SEEKING THE TRUTH
As this NPR article, the first in a five-part series by Barbara Bradley Hagerty, goes on to explain:
I spent a year exploring the emerging science of spirituality for my book, Fingerprints of God. One of the questions raised by my reporting: Is an encounter with God merely a chemical reaction?"
In a subsequent piece in NPR, the third in the series, the author goes on to recount some experiments by Andrew Newberg from the University of Pennsylvania:
A few years later, Andrew Newberg made that possible. Newberg is a neuroscientist at the University of Pennsylvania and author of several books, including How God Changes Your Brain. He has been scanning the brains of religious people like McDermott for more than a decade..."

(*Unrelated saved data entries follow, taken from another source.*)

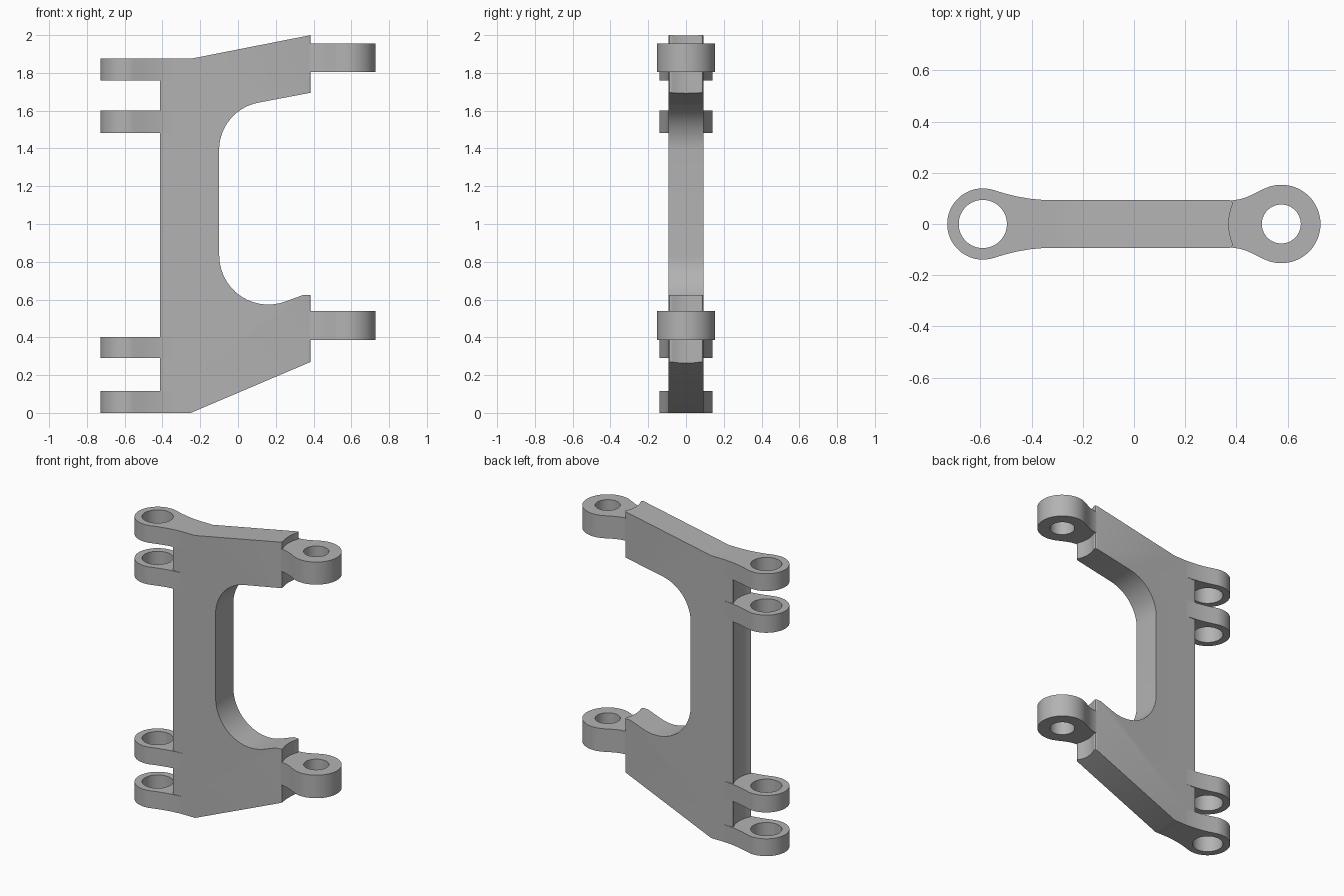
import bpy, bmesh, math
from mathutils import Vector, Matrix

cube = bpy.data.objects.get("Cube")
if cube:
    bpy.data.objects.remove(cube, do_unlink=True)

grey = bpy.data.materials.new("cast grey")
grey.use_nodes = True
COLOUR = (0.45, 0.45, 0.45, 1)
grey.diffuse_color = COLOUR
grey.node_tree.nodes["Principled BSDF"].inputs["Base Color"].default_value = COLOUR

HALF = 0.093                    # half thickness of the plate
PIN_L, PIN_R = -0.59, 0.575     # pin axes of the two sides


def prism(name, outline, low, high, upright=True, round_x=None):
    """Extrude an outline along z, or along y when not upright."""
    bm = bmesh.new()
    place = (lambda p: (p[0], p[1], low)) if upright else (lambda p: (p[0], low, p[1]))
    face = bm.faces.new([bm.verts.new(place(p)) for p in outline])
    grown = bmesh.ops.extrude_face_region(bm, geom=[face])["geom"]
    step = Vector((0, 0, high - low)) if upright else Vector((0, high - low, 0))
    bmesh.ops.translate(bm, vec=step, verts=[g for g in grown if isinstance(g, bmesh.types.BMVert)])
    if round_x is not None:
        edges = [e for e in bm.edges
                 if all(abs(v.co.x - round_x) < 1e-4 for v in e.verts)
                 and abs(e.verts[0].co.y - e.verts[1].co.y) < 1e-4]
        bmesh.ops.bevel(bm, geom=edges, offset=0.012, segments=3, profile=0.5, affect='EDGES')
    bmesh.ops.recalc_face_normals(bm, faces=bm.faces)
    mesh = bpy.data.meshes.new(name)
    bm.to_mesh(mesh)
    bm.free()
    mesh.materials.append(grey)
    obj = bpy.data.objects.new(name, mesh)
    bpy.context.collection.objects.link(obj)
    return obj


def combine(target, tool, operation):
    """Boolean the tool into the target and remove the tool."""
    bpy.context.view_layer.objects.active = target
    mod = target.modifiers.new("join", 'BOOLEAN')
    mod.operation, mod.solver, mod.object = operation, 'EXACT', tool
    bpy.ops.object.modifier_apply(modifier=mod.name)
    bpy.data.objects.remove(tool, do_unlink=True)


def fillet(before, corner, after, radius, steps=14):
    """Points of a round between two straight edges."""
    b, c, a = Vector(before), Vector(corner), Vector(after)
    u, v = (b - c).normalized(), (a - c).normalized()
    half = u.angle(v) / 2
    centre = c + (u + v).normalized() * radius / math.sin(half)
    start = c + u * radius / math.tan(half) - centre
    end = c + v * radius / math.tan(half) - centre
    turn = start.angle_signed(end)
    return [centre + Matrix.Rotation(-turn * i / steps, 2) @ start for i in range(steps + 1)]


def circle(x, radius, count=64):
    return [(x + radius * math.cos(math.tau * i / count),
             radius * math.sin(math.tau * i / count)) for i in range(count)]


def lug_outline(pin, side, radius, neck, start):
    """Round eye blending through a flared neck into the plate."""
    arc = [math.radians(start) * (1 - 2 * i / 40) for i in range(41)]
    eye = [(pin + side * radius * math.cos(t), radius * math.sin(t)) for t in arc]
    upper = [(pin - side * d, y) for d, y in neck]
    lower = [(x, -y) for x, y in reversed(upper)]
    return upper + eye + lower


# C-shaped plate
upper_round = fillet((0.385, 1.695), (-0.1, 1.603), (-0.1, 1.0), 0.255)
lower_round = fillet((-0.1, 1.0), (-0.098, 0.455), (0.33, 0.62), 0.26)
profile = [(-0.412, 0), (-0.412, 1.875), (-0.25, 1.875), (0.385, 2.0), (0.385, 1.695)]
profile += upper_round + lower_round
profile += [(0.325, 0.617), (0.345, 0.624), (0.385, 0.625), (0.385, 0.27), (-0.25, 0)]
bracket = prism("hinge_bracket", profile, -HALF, HALF, upright=False, round_x=0.385)

# Hollow clearance in both plate ends
for pin, radius in ((PIN_L, 0.2), (PIN_R, 0.205)):
    combine(bracket, prism("relief_cutter", circle(pin, radius, 96), -0.1, 2.1), 'DIFFERENCE')

# Paired thin lugs on the right-hand (-x) side
neck_l = [(0.29, 0.0915), (0.24, 0.0935), (0.19, 0.098), (0.14, 0.106), (0.09, 0.118)]
for low, high in ((0, 0.115), (0.29, 0.403), (1.483, 1.6), (1.76, 1.875)):
    outline = lug_outline(PIN_L, -1, 0.139, neck_l, 107)
    combine(bracket, prism("thin_lug", outline, low, high), 'UNION')

# Single thick lugs on the left-hand (+x) side
neck_r = [(0.26, 0.0915), (0.19, 0.0925), (0.165, 0.096), (0.14, 0.103), (0.11, 0.116), (0.08, 0.131)]
for low, high in ((0.387, 0.54), (1.805, 1.955)):
    outline = lug_outline(PIN_R, 1, 0.153, neck_r, 115)
    combine(bracket, prism("thick_lug", outline, low, high), 'UNION')

# Pin bores
for pin, radius in ((PIN_L, 0.094), (PIN_R, 0.076)):
    combine(bracket, prism("bore_cutter", circle(pin, radius), -0.1, 2.1), 'DIFFERENCE')

bpy.ops.object.select_all(action='DESELECT')
bracket.select_set(True)
bpy.context.view_layer.objects.active = bracket
bpy.ops.object.shade_smooth_by_angle(angle=math.radians(30))
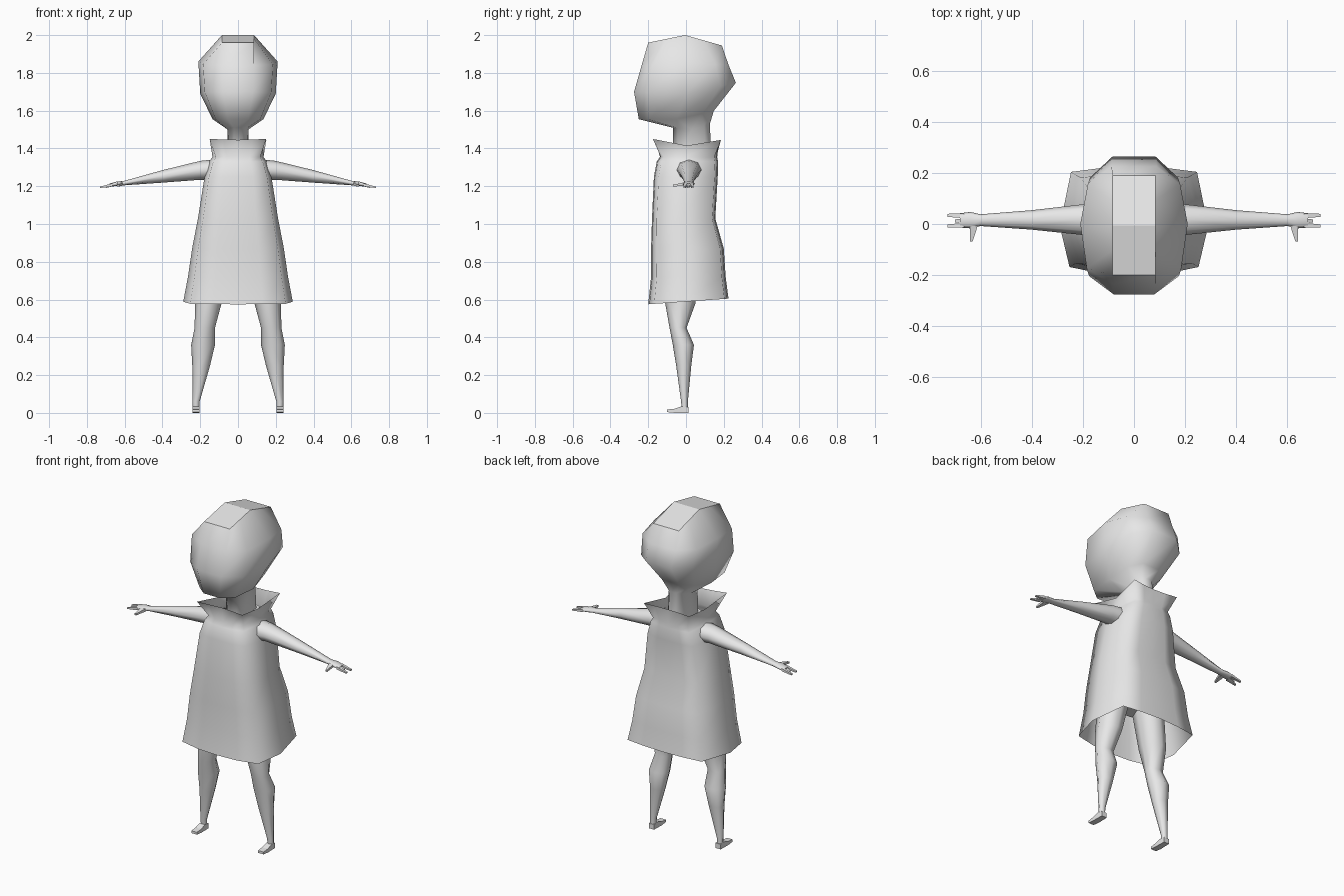
import bpy, bmesh, math
from mathutils import Vector

if "Cube" in bpy.data.objects:
    bpy.data.objects.remove(bpy.data.objects["Cube"])

grey = bpy.data.materials.new("light grey")
grey.diffuse_color = (0.8, 0.8, 0.8, 1)
grey.use_nodes = True
grey.node_tree.nodes["Principled BSDF"].inputs["Base Color"].default_value = grey.diffuse_color


def make(name, lofts, caps=(True, True), smooth=True, mirror=False, strip_top=False):
    """Skin one or more stacks of equal-sized point rings into an object."""
    bm = bmesh.new()
    for rings in lofts:
        loops = [[bm.verts.new(p) for p in r] for r in rings]
        n = len(loops[0])
        for a, b in zip(loops, loops[1:]):
            for i in range(n):
                j = (i + 1) % n
                bm.faces.new((a[i], a[j], b[j], b[i])).smooth = smooth
        if caps[0]:
            bm.faces.new(loops[0][::-1])
        if caps[1]:
            bm.faces.new(loops[-1])
        if strip_top:  # flat band running front to back
            t = loops[-1]
            for i in range(n // 2 - 1):
                bm.faces.new((t[i], t[i + 1], t[n - 2 - i], t[n - 1 - i]))
    if all(caps):
        bmesh.ops.recalc_face_normals(bm, faces=bm.faces[:])
    me = bpy.data.meshes.new(name)
    bm.to_mesh(me)
    bm.free()
    me.materials.append(grey)
    ob = bpy.data.objects.new(name, me)
    bpy.context.collection.objects.link(ob)
    if mirror:
        ob.modifiers.new("mirror", 'MIRROR').use_mirror_merge = False
    return ob


def outline(half, yf, yb, hw, zf, zs, zb):
    """Symmetric ring: front, side and back heights, y extents, half width."""
    full = half + [(-u, v) for u, v in reversed(half) if u > 0]
    mid, d = (yf + yb) / 2, (yb - yf) / 2
    return [Vector((hw * u, mid + d * v, zs + ((zf if v < 0 else zb) - zs) * abs(v)))
            for u, v in full]


def ellipse(c, a, b, n=8):
    """Ring around c with half axes a and b."""
    c, a, b = Vector(c), Vector(a), Vector(b)
    k = 2 ** 0.5 if n == 4 else 1
    off = math.pi / n if n == 4 else 0
    return [c + k * (a * math.cos(off + 2 * math.pi * i / n) + b * math.sin(off + 2 * math.pi * i / n))
            for i in range(n)]


# Head and neck, with a flat band over the crown
skull = [(.4, -1), (.88, -.74), (1, 0), (.86, .66), (.42, .96)]
crown = [(1, -1), (1, -.5), (1, 0), (1, .5), (1, 1)]
head = [outline(skull, *s) for s in (
    (-.07, .14, .058, 1.34, 1.34, 1.34),
    (-.07, .13, .055, 1.51, 1.50, 1.53),
    (-.25, .155, .135, 1.555, 1.555, 1.60),
    (-.275, .275, .20, 1.70, 1.69, 1.75),
    (-.235, .235, .21, 1.84, 1.86, 1.84))]
head.append(outline(crown, -.20, .19, .085, 1.96, 2.0, 1.945))
make("head", [head], caps=(True, False), strip_top=True)

# Dress with flared hem and open square collar
body = [(0, -1), (.45, -.97), (.87, -.85), (1, -.1), (.85, .9), (.45, .97), (0, 1)]
square = [(0, -.88), (.5, -.93), (1, -1), (.87, 0), (1, 1), (.5, .95), (0, .93)]
dress = [outline(body, *s) for s in (
    (-.20, .225, .29, .575, .59, .605),
    (-.185, .21, .265, .72, .72, .72),
    (-.185, .20, .243, .87, .87, .87),
    (-.18, .155, .212, 1.03, 1.03, 1.03),
    (-.17, .168, .177, 1.25, 1.25, 1.25),
    (-.155, .17, .15, 1.33, 1.335, 1.33),
    (-.138, .165, .135, 1.355, 1.355, 1.355))]
dress.append(outline(square, -.175, .185, .15, 1.45, 1.415, 1.445))
make("dress", [dress], caps=(False, False))

# Torso under the dress
torso = [outline(body, yf, yb, hw, z, z, z) for yf, yb, hw, z in (
    (-.10, .08, .12, .78), (-.13, .12, .17, .92), (-.13, .11, .15, 1.1),
    (-.13, .13, .13, 1.3), (-.08, .14, .07, 1.36))]
make("torso", [torso])

# Arms with palms
arm = [ellipse((x, y, z), (0, ry, 0), (0, 0, rz)) for x, y, z, ry, rz in (
    (.12, .015, 1.288, .070, .055), (.20, .017, 1.284, .060, .050),
    (.40, .016, 1.252, .038, .033), (.60, .015, 1.217, .023, .012),
    (.64, .015, 1.213, .032, .012), (.68, .014, 1.206, .028, .008))]
make("arm", [arm], mirror=True)

# Fingers and thumb
fingers = []
for y0, y1, x1 in ((.032, .034, .73), (.012, .012, .70), (-.004, -.008, .73)):
    fingers.append([ellipse((.665, y0, 1.207), (0, .009, 0), (0, 0, .008), 4),
                    ellipse((x1, y1, 1.194), (0, .006, 0), (0, 0, .004), 4)])
fingers.append([ellipse((.625, .0, 1.213), (.016, 0, 0), (0, 0, .009), 4),
                ellipse((.636, -.068, 1.203), (.005, 0, 0), (0, 0, .005), 4)])
make("fingers", fingers, smooth=False, mirror=True)

# Legs
leg = [ellipse((x, y, z), (rx, 0, 0), (0, ry, 0)) for z, x, y, rx, ry in (
    (.88, .105, -.02, .090, .095), (.58, .157, -.030, .070, .080),
    (.45, .176, -.042, .054, .045), (.36, .185, -.014, .063, .056),
    (.25, .195, -.012, .047, .040), (.06, .222, -.008, .019, .018),
    (.01, .222, -.006, .017, .016))]
make("leg", [leg], mirror=True)

# Feet
foot = [ellipse((.222, y, (lo + hi) / 2), (w, 0, 0), (0, 0, (hi - lo) / 2), 4)
        for y, lo, hi, w in ((.012, 0, .03, .017), (-.025, 0, .034, .018),
                             (-.06, 0, .022, .019), (-.10, .004, .018, .018))]
make("foot", [foot], smooth=False, mirror=True)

"Newberg found that result not only with Baime, but also with other monks he scanned. It was the same when he imaged the brains of Franciscan nuns praying and Sikhs chanting. They all felt the same oneness with the universe. When it comes to the brain, Newberg says, spiritual experience is spiritual experience.
"There is no Christian, there is no Jewish, there is no Muslim, it's just all one," Newberg says.
A little theological dynamite there — but, remember, the research is just beginning."
Theological dynamite indeed, but the nascent field of neurotheology (aka the Science of Spirituality), is intriguing indeed, especially when the studies start to explore the so called "God Chemical":
"...Snyder, who is chairman of the neuroscience department at Johns Hopkins
and was not involved in the study, says scientists suspect that a key
player in mystical experience is the serotonin system.
The neurotransmitter serotonin affects the parts of the brain that relate to emotions and perceptions. Chemically, peyote, LSD and other psychedelics look a lot like serotonin, and they activate the same receptor."
The whole series is worth reading, including listening to the audio in the interactive guide that accompanies the series.
(Hat-tip to my friend Greg Ostroff for his original tweet that led me to these articles).